• _Dataset records_
[Start of Attachment]

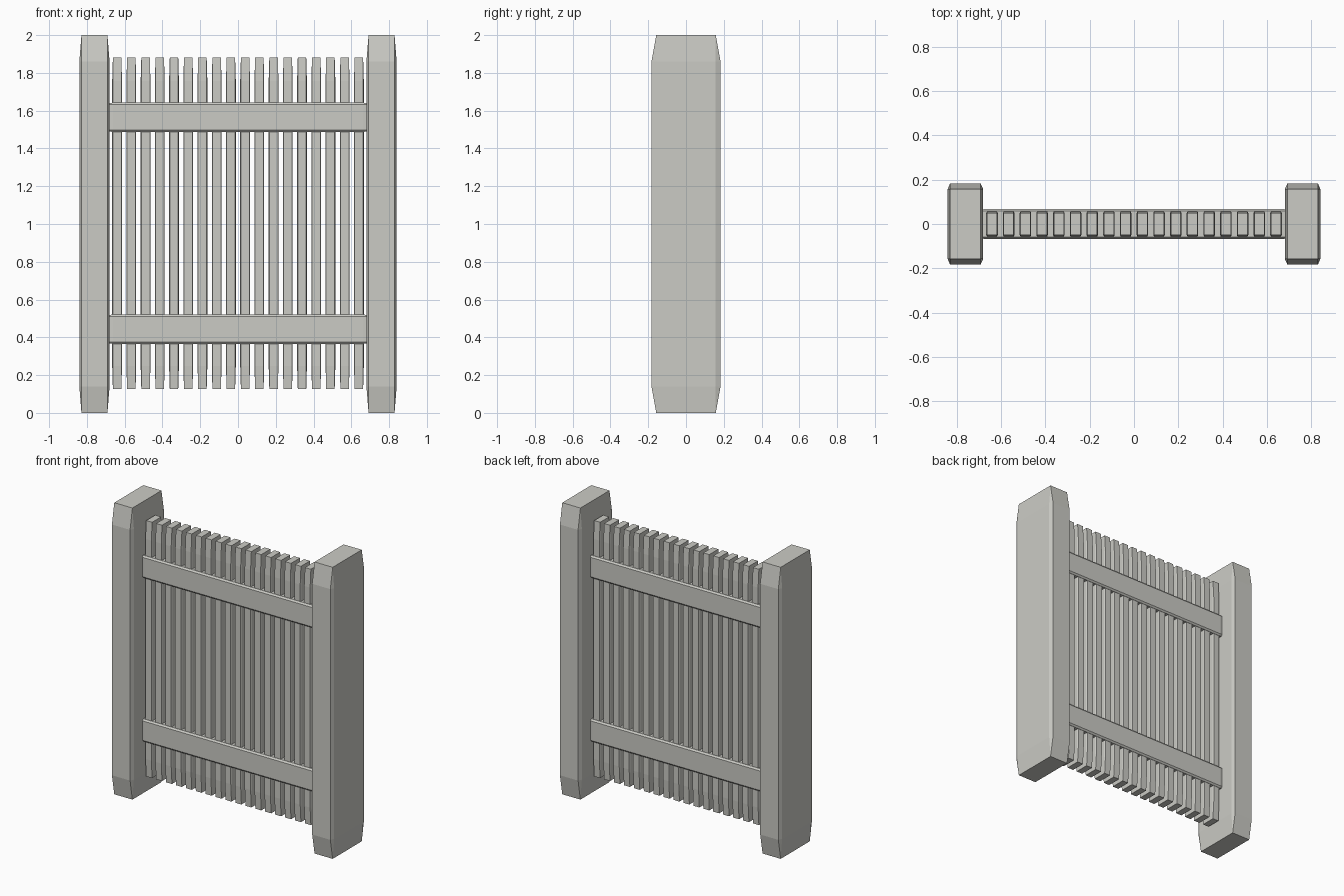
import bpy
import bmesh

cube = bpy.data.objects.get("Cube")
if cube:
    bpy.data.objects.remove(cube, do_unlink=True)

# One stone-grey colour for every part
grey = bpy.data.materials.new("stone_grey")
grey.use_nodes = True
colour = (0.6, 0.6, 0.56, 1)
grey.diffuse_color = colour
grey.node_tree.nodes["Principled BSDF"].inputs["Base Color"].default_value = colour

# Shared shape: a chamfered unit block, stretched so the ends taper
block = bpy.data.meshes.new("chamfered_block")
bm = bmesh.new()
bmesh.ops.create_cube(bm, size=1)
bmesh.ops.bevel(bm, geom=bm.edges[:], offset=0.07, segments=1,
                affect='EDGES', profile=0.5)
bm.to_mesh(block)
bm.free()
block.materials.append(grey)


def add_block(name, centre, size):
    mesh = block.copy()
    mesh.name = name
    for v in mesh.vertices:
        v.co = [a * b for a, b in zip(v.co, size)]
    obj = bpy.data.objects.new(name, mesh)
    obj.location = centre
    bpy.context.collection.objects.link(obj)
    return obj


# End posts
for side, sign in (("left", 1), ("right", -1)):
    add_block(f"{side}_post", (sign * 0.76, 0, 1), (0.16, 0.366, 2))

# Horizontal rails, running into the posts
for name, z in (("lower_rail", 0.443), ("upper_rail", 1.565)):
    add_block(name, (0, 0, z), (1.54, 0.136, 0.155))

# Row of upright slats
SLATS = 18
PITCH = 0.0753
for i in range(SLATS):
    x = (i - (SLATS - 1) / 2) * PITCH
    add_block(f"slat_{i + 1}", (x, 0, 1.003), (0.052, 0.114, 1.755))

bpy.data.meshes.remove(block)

[End of Attachment]

• _What the task asks_
Please give the number of lines above that contain "size", without any other words.

• _Result_
3